We headed to the local 4 Wheel Parts Performance Center in San Marcos, California, and had Jethro Collins install M.O.R.E.’s buggy spring kit on our YJ so we too could enjoy the same custom suspension the early settlers had.

Once installed we found that the YJ handled much better on the road than before. The steering was crisper, and the suspension absorbed more of the bumps. However, when we disconnected the sway bars the YJ wallowed like a ship on a stormy sea, making for spooky handling at high speeds. Off-road the buggy-springs allowed some additional droop but not as much as we had hoped.
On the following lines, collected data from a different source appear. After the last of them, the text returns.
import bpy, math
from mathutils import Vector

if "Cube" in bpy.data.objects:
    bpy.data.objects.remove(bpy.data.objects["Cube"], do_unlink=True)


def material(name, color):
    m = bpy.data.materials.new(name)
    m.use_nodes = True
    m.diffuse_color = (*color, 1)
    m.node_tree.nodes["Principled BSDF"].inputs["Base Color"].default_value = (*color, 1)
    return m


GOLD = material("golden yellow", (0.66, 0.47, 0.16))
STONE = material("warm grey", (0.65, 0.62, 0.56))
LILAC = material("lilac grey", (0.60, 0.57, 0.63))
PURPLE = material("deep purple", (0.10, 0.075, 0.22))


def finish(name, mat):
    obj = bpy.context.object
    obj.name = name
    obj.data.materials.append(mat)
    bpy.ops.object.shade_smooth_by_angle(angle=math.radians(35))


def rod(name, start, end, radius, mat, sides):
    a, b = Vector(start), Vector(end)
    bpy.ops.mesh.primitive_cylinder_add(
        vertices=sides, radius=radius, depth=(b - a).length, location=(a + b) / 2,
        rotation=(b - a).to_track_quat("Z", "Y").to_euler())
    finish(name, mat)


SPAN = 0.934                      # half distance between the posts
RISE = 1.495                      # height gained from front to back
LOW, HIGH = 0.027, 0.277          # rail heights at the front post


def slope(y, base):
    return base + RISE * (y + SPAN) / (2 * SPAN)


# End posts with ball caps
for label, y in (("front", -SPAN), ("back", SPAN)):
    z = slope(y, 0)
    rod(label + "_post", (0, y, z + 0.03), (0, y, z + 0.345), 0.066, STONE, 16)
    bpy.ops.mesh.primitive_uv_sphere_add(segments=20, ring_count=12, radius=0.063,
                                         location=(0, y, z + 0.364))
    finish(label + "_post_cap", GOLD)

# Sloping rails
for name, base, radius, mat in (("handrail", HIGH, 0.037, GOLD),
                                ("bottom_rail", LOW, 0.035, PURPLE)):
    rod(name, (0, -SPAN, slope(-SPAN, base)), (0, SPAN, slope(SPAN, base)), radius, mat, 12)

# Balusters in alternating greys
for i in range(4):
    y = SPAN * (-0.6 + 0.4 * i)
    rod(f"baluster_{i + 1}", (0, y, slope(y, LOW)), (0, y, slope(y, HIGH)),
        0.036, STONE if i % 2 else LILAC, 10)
We believe the reason for this is because we used stock springs (which are soft), along with stock wheels and tires (which are relatively lightweight and narrow).

The spring rate of the buggy leaf appears to be greater than that of our stock springs, allowing our springs to do almost all the flexing. Firmer lift springs would allow the buggy leaf to pull down further. Also, wider tires and wheels will place more leverage on the springs, allowing more flex from the leaf springs and the buggy leaf.

Sources

4 Wheel Parts Performance Center
Compton, CA 90220

Connect With Us

Newsletter Sign Up

Subscribe to the Magazine

Browse Articles By Vehicle

See Results